I often look for different ways to answer such questions, with the hopes that some additional insights could be gained by viewing a situation through a different lens.
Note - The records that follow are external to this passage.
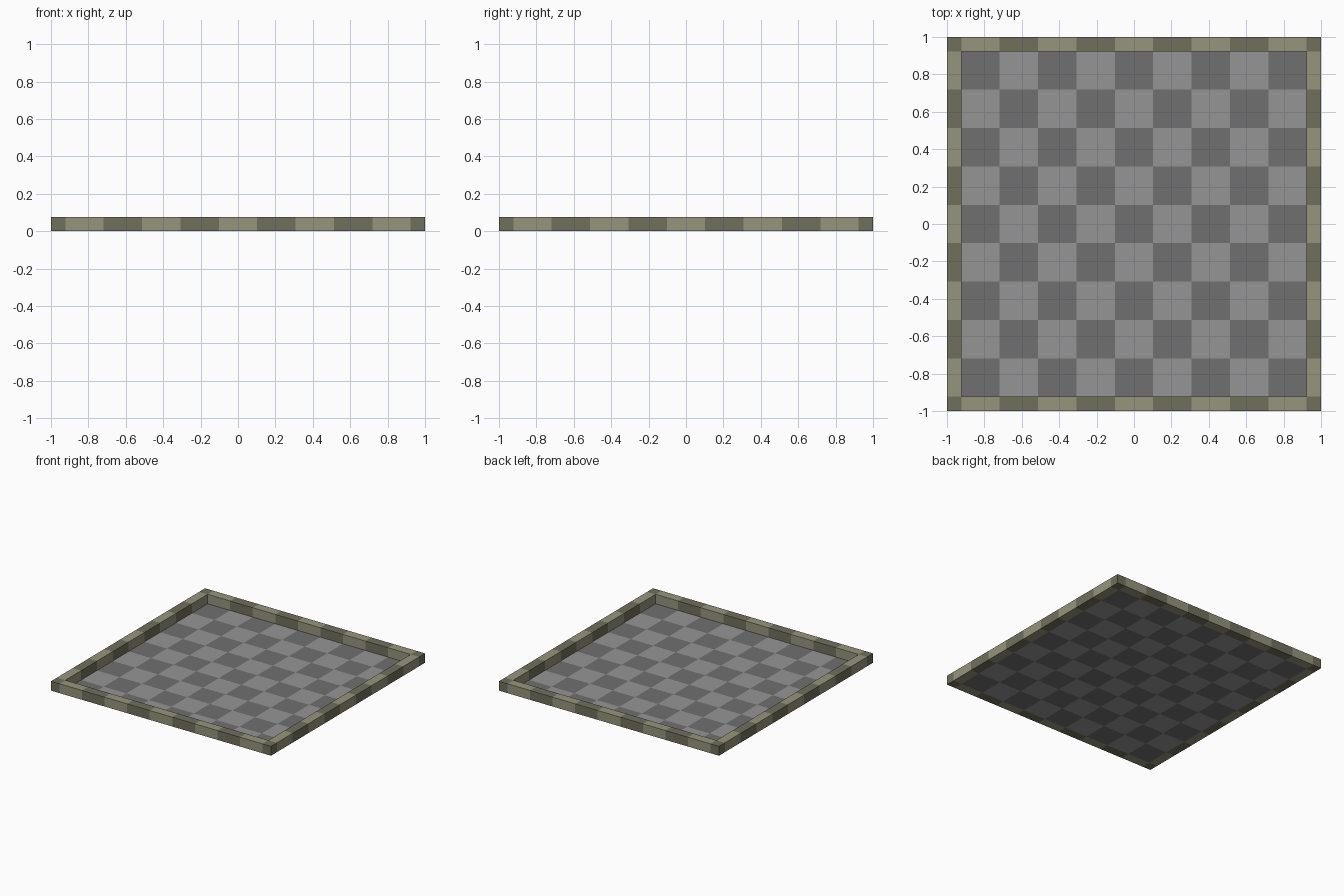
import bpy, bmesh

if "Cube" in bpy.data.objects:
    bpy.data.objects.remove(bpy.data.objects["Cube"])

RIM = 0.077            # rim width and height
TILES = 9
INNER = 1 - RIM
# grid lines: outer edge, tile lines, outer edge
LINES = [-1] + [-INNER + 2 * INNER * i / TILES for i in range(TILES + 1)] + [1]
N = TILES + 2


def material(name, rgb):
    m = bpy.data.materials.new(name)
    m.diffuse_color = (*rgb, 1)
    m.use_nodes = True
    m.node_tree.nodes["Principled BSDF"].inputs["Base Color"].default_value = m.diffuse_color
    return m


def checker_part(name, keep, height, dark, light):
    """Checkered sheet of the kept grid cells, raised to a solid if height > 0."""
    bm = bmesh.new()
    verts = {}

    def vert(i, j):
        if (i, j) not in verts:
            verts[i, j] = bm.verts.new((LINES[i], LINES[j], 0))
        return verts[i, j]

    for i in range(N):
        for j in range(N):
            if keep(i, j):
                f = bm.faces.new([vert(i, j), vert(i + 1, j),
                                  vert(i + 1, j + 1), vert(i, j + 1)])
                f.material_index = (i + j) % 2
    if height:
        ext = bmesh.ops.extrude_face_region(bm, geom=bm.faces[:], use_keep_orig=True)
        top = [g for g in ext["geom"] if isinstance(g, bmesh.types.BMVert)]
        bmesh.ops.translate(bm, verts=top, vec=(0, 0, height))
        # side walls follow the colour of the cell they belong to
        bm.normal_update()
        caps = [f for f in bm.faces if abs(f.normal.z) > 0.5]
        for f in bm.faces:
            if f not in caps:
                edge = max(f.edges, key=lambda e: min(v.co.z for v in e.verts))
                cap = next(g for g in edge.link_faces if g in caps)
                f.material_index = cap.material_index
        bmesh.ops.recalc_face_normals(bm, faces=bm.faces[:])
    mesh = bpy.data.meshes.new(name)
    bm.to_mesh(mesh)
    bm.free()
    mesh.materials.append(dark)
    mesh.materials.append(light)
    bpy.context.collection.objects.link(bpy.data.objects.new(name, mesh))


def on_rim(i, j):
    return i in (0, N - 1) or j in (0, N - 1)


# Checkered floor sheet
checker_part("tiled_floor", lambda i, j: not on_rim(i, j), 0,
             material("dark_grey", (0.163, 0.163, 0.163)),
             material("light_grey", (0.3, 0.3, 0.3)))

# Raised checkered rim
checker_part("raised_rim", on_rim, RIM,
             material("dark_olive", (0.163, 0.163, 0.11)),
             material("light_olive", (0.3, 0.3, 0.203)))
In this case, determining where we are with respect to being able to retire, I suggest that we also consider our **current required rate of return.**

So, what is the current required rate of return?

In essence, **it is the rate of return that we will need to earn, in order to survive with our current nest egg. **

Let’s assume a couple with the following financial profile:

Assets: $800,000

Liabilities: $200,000

Monthly Expenses: $4,000

Further, let’s assume the following additional information:

Tax Rate: 25%

Rate of inflation: 3%

To calculate their required rate of return, let’s first subtract liabilities from assets to obtain net worth:

Net Worth = $800,000 – $200,000 = $600,000

Then, let’s annualize their expenses:

Annualized Expenses = $4,000 x 12 = $48,000

Next, calculate percentage return on net worth:

$48,000 / $600,000 = 8.0%

So, this means that the couple needs to earn 8.0% on their nest egg to meet their expenses. **Or so it seems**.

The 8.0% figure is an *interim step*. There are two more factors that need to incorporated:

1) Inflation

2) Taxes

To account for these factors, let’s take these steps:

1) Rate of return adjusted for inflation = 8.0% + 3.0% = 11.0%

2) Adjusted rate of return, pre-tax = 11.0% / (1-.25) = 14.67%.

Thus, on a pre-tax basis, the couple’s portfolio must return 14.67% annually in order to meet their annual expenses.

Here’s the formula:

1) Return on net worth = annual expenses / net worth

2) Required return = (return on net worth + inflation) / (1 – Tax Rate)

What insights can we get from this calculation?

1) **The ability of the nest egg to meet income needs.** In this case, when you see a required rate of return at 14.67%, it tells you that you likely don’t have enough saved!

2) **Direction on reallocating our investment mix**. In this case, with this type of required return, one might want to consider a mix of assets that is more likely to obtain a higher return. With higher potential return comes higher risk. And closer to retirement age, that might not be such a good thing. But it’s something to consider.

3) **Information on how we can improve our balance sheet and cash flows.** Taking this formula, we can make changes to net worth and expenses to see how increasing/decreasing these measures can help us meet our goals. For example, in this case, reducing expenses to $3,000 per month and boosting assets by $200,000 changes the required rate of return to 10.00%.

It’s interesting to view the health of our portfolio using different calculations. What I like about this one is that it incorporates taxes and inflation, which many more basic views don’t.

Any thoughts? Do you have any other measures for assessing the ability of a portfolio to meet future cash flow needs?

*This article was included in Carnival of Personal Finance #260 at Rainy Day Saver.*

Budgeting in the Fun Stuff says

I like this way of estimating, but my numbers depressed me…we’d need about a 40% rate of return to retire right now. I’m glad we have 25 years to work on that…

Everyday Tips says

That’s a great post Squirreler. I never thought about my nest egg in terms of what rate of return I need. All I know is that I won’t have a pension to count on or, most likely, social security. So it is totally up to me to save.

Do you think it is unrealistic for me to expect an 88 percent rate of return so my husband can retire in 5 years? 🙂